MANILA, Philippines - “Tinuod na, Sir (It is true, Sir),” was the repeated response made by 22-year-old farmer Luicito Bustamante to Davao City Regional Trial Court Executive Judge Isaac Robillo when he was confronted, paragraph by paragraph, on the contents of his supposed affidavit. The confrontation took place last Wednesday during the summary hearing on the petition for a writ of amparo filed by Luicito’s mother on Nov. 7, 2007.
Luicito’s mother, Bebelita, filed the writ of amparo more than a week after he was reported taken Oct. 27 by armed paramilitary men in the hinterlands of Paquibato, Davao City. The paramilitary group led by one Noli Obat, a leader of a religious sect, tagged Luicito as an NPA member.
During the court hearing, Bebelita was visibly distraught as the haggard-looking and visibly disturbed Luicito told Judge Robillo that he was a former NPA who voluntarily surrendered to the military through Obat. “Bakak man na (Those are lies),” Bebelita vehemently protested as her tears welled. Her son is an ordinary farmer, she asserted. Luicito’s two friends, who were also present in court, also shook their heads in disbelief; they were with Luicito and saw that he was even crying when forcibly taken by Obat’s group.

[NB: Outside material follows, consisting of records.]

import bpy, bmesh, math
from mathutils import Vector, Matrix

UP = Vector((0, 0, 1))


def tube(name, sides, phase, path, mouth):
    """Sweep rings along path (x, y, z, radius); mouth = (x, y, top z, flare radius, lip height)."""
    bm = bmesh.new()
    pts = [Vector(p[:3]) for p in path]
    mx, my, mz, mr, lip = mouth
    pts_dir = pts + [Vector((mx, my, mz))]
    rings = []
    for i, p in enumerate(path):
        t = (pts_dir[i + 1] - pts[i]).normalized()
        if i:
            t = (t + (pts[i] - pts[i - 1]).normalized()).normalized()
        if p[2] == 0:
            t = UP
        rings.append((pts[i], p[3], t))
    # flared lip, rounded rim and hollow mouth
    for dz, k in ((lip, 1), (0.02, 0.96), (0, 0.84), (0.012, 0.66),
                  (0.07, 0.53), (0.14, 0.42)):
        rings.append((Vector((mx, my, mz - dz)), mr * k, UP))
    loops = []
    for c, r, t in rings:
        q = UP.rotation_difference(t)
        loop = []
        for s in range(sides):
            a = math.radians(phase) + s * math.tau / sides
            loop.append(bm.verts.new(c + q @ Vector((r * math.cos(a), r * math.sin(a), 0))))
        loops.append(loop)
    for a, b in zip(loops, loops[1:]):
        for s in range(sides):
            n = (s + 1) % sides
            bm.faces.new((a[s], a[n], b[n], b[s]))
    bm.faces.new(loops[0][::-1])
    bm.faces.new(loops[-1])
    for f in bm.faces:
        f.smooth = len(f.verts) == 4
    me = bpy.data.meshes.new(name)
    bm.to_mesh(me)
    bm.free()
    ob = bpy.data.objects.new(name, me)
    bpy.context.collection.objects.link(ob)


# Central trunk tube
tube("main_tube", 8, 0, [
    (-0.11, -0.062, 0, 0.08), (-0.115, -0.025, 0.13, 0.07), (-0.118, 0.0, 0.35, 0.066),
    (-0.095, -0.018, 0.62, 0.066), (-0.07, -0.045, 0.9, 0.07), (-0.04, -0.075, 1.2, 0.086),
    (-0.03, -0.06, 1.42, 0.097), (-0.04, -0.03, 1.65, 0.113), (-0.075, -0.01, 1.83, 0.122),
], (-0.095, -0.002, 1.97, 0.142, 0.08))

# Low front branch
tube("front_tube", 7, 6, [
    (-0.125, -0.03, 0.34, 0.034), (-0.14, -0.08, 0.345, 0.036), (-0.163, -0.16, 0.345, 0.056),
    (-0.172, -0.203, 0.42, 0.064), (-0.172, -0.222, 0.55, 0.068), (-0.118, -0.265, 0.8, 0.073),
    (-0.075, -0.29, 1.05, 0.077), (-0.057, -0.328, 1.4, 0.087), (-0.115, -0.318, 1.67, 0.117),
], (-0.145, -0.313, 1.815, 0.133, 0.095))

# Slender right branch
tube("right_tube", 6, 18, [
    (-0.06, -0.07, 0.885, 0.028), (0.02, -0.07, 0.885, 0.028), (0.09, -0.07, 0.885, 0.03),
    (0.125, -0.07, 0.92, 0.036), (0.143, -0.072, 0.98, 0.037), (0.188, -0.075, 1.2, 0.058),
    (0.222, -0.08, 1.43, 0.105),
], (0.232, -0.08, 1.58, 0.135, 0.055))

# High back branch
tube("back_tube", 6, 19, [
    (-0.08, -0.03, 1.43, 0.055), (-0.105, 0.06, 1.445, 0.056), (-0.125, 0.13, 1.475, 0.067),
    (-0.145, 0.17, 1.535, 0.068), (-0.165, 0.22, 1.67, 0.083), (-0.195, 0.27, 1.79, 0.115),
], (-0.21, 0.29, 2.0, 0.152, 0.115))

Luicito’s affidavit, cleanly printed in English, was accompanied by Visayan translations. It was supposedly subscribed before a public prosecutor in Davao del Norte on Nov. 8—curiously, only a day after Judge Robillo granted the writ of amparo requiring the respondents, which included President Macapagal-Arroyo, AFP Chief of Staff Gen. Hermogenes Esperon and several other military and police officials in the Davao region to produce the young farmer in court on Nov. 14.
On questioning by lawyers from the IBP-Davao City Chapter, Union of Peoples’ Lawyers in Mindanao (UPLM) and Free Legal Assistance Group (FLAG), which acted as counsels of Bebelita, Luicito admitted that he can hardly read, even the Visayan translations of his affidavit. When asked who prepared his affidavit, Luicito pointed to a lawyer representing the military, who prepared it inside a military camp in Davao City.
Luicito was obviously under “duress.” In fact, Sheriff Serge Tupas claimed that Luicito was presented as “detainee” to him by Obat when he served the writ of amparo.
The hearing lasted less than two hours. Judge Robillo then declared that Luicito can now “move freely” without further restrictions on his liberty and security.
Luicito initially declared he wanted to be under Obat’s custody. Yet, after the hearing, when lawyer Manuel Quibod, IBP-Davao City president, thoroughly explained the extent of Judge Robillo’s order, Luicito told his military escorts that he decided to be with his mother Bebelita. Quibod, by then, already knew why Luicito “changed” his decision.
Then, barely an hour after he regained his “freedom,” Luicito showed to his mother, siblings and members of Karapatan the “real” reasons behind his court testimony: cigarette burn marks on his neck and back and his severely scarred ankles, which days before had been tied with wires.
He also recalled several occasions during his captivity that he was blindfolded and severely beaten by his captors. At one instance, the severe beatings caused him to urinate and defecate in his pants. Apparently the indignity done to him was not enough, he was also forced to swallow his own feces. He also recalled an instance where his head was wrapped with hot pepper-laced cellophane, causing a severe burning sensation on his nose, eyes and entire face, while he gasped for breath.
Luicito admitted that he was “too scared and confused,” thus, he agreed to follow the instructions of his captors during the hearing of the writ. “They told me that I should tell the court what they wanted me to say so that no one gets hurt … but all that was said was not true.” He was relating his ordeal by bits and pieces, at times in tears. He does not want to go back to their place, Luicito said, the trauma of his 20-day captivity sadly etched on his face.
Luicito’s amparo application was the second one filed by the IBP, UPLM and FLAG in Mindanao, following the writ’s introduction by the Supreme Court as a remedy for extra-judicial killings and enforced disappearances. The first one was filed in Pagadian City, which resulted in the release Nov. 7 of Ruel Muñasque, a leader of the Christian Youth Fellowship-United Church of Christ in the Philippines and Bayan Muna organizer, after 14 days in military custody. Just like Luicito, Muñasque initially claimed that he voluntarily surrendered to the military but later recanted in court.
Incidentally, Luicito’s amparo application was filed and granted a day after Chief Justice Reynato Puno lectured judges, prosecutors, lawyers, police and military officials in Davao City on the significance of the writ in the protection of human rights. Puno also urged the public to “use amparo” because it is “free” since no docket fee is required.
Indeed, amparo turned out to be not only free but, more importantly, powerful enough to secure the freedom of Luicito and Ruel.